Medicare's failure to track doctors wastes billions on name-brand drugs
Medicare is wasting hundreds of millions of dollars a year by failing to rein in doctors who routinely give patients pricey name-brand drugs when cheaper generic alternatives are available. ProPublica analyzed the prescribing habits of 1.6 million practitioners nationwide and found that a tiny fraction of them are having an outsized impact on spending in Medicare's massive drug program. Just 913 internists, family medicine and general practice physicians cost taxpayers an extra $300 million in 2011 alone by disproportionately choosing name-brand drugs. These doctors each wrote at least 5,000 prescriptions that year, including refills, and ranked among the program's most prolific prescribers.
- Interventional Radiology No Longer a Sub-Specialty
- NFP Hospitals' Revenue Growth at 'All-Time Low'
- Acute Kidney Injury Gets New Focus
- Transforming Cancer Care

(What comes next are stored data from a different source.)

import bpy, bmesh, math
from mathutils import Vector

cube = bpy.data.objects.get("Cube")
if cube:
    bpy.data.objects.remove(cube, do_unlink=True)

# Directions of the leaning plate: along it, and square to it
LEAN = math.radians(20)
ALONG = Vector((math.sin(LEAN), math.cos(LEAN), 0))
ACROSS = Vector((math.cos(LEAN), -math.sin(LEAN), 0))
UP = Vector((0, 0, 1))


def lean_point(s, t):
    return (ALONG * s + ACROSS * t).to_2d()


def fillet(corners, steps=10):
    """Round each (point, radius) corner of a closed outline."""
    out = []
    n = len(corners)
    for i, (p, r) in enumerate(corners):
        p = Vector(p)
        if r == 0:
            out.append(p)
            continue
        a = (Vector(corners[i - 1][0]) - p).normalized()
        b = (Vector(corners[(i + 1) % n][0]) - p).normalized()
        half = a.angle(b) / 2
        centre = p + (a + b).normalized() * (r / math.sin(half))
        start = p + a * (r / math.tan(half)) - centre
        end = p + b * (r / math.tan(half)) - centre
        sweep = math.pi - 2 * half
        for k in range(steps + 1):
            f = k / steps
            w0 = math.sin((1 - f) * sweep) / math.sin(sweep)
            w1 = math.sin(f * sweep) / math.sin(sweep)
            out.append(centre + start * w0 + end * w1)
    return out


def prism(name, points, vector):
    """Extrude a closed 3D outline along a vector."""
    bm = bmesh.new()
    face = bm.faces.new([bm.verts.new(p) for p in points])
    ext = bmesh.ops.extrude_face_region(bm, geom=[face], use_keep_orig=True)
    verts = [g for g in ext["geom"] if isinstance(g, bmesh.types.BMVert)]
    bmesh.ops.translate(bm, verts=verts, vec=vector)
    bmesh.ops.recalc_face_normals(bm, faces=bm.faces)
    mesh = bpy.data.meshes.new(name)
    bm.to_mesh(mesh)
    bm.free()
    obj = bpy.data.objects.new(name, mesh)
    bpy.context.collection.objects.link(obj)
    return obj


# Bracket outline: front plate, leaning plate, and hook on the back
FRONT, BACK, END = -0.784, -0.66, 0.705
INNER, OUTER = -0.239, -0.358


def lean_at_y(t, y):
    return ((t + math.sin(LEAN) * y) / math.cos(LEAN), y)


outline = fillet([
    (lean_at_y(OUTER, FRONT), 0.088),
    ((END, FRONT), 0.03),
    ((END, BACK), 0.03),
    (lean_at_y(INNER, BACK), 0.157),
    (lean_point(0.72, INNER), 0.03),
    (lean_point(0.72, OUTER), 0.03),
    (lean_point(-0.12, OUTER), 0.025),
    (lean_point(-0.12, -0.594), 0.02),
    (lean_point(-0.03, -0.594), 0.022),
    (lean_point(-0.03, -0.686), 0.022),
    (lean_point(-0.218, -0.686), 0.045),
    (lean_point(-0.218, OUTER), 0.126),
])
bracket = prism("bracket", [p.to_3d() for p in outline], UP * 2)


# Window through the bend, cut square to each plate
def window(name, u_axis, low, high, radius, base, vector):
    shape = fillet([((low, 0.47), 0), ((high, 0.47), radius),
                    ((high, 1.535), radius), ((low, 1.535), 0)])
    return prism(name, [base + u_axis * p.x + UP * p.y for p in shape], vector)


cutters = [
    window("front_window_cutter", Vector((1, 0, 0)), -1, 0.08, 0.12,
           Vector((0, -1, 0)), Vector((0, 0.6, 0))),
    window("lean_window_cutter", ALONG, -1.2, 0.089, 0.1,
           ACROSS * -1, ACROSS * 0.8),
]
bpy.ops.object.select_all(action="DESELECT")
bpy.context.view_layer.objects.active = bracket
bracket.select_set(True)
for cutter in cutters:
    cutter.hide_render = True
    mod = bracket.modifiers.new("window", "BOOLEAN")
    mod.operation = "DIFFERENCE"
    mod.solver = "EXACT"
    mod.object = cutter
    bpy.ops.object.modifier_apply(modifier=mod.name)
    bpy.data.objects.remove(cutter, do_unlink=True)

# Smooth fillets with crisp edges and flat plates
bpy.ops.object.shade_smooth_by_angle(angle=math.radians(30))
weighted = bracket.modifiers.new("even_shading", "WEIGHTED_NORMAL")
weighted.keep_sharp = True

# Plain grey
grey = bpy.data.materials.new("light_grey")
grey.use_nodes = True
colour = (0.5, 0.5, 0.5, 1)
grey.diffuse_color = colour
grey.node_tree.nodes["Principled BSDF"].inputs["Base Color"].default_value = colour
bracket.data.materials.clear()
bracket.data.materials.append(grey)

- Half of All Primary Care, Internal Medicine Jobs Unfilled in 2013
- mHealth Tackles Readmissions
- Evidence-Based Practice and Nursing Research: Avoiding Confusion
- CNO Leads $1M Charge for New Scrubs, Uniforms
- Sharp HealthCare Leaves Pioneer ACO Program
- MA an Insurance Proving Ground for Providers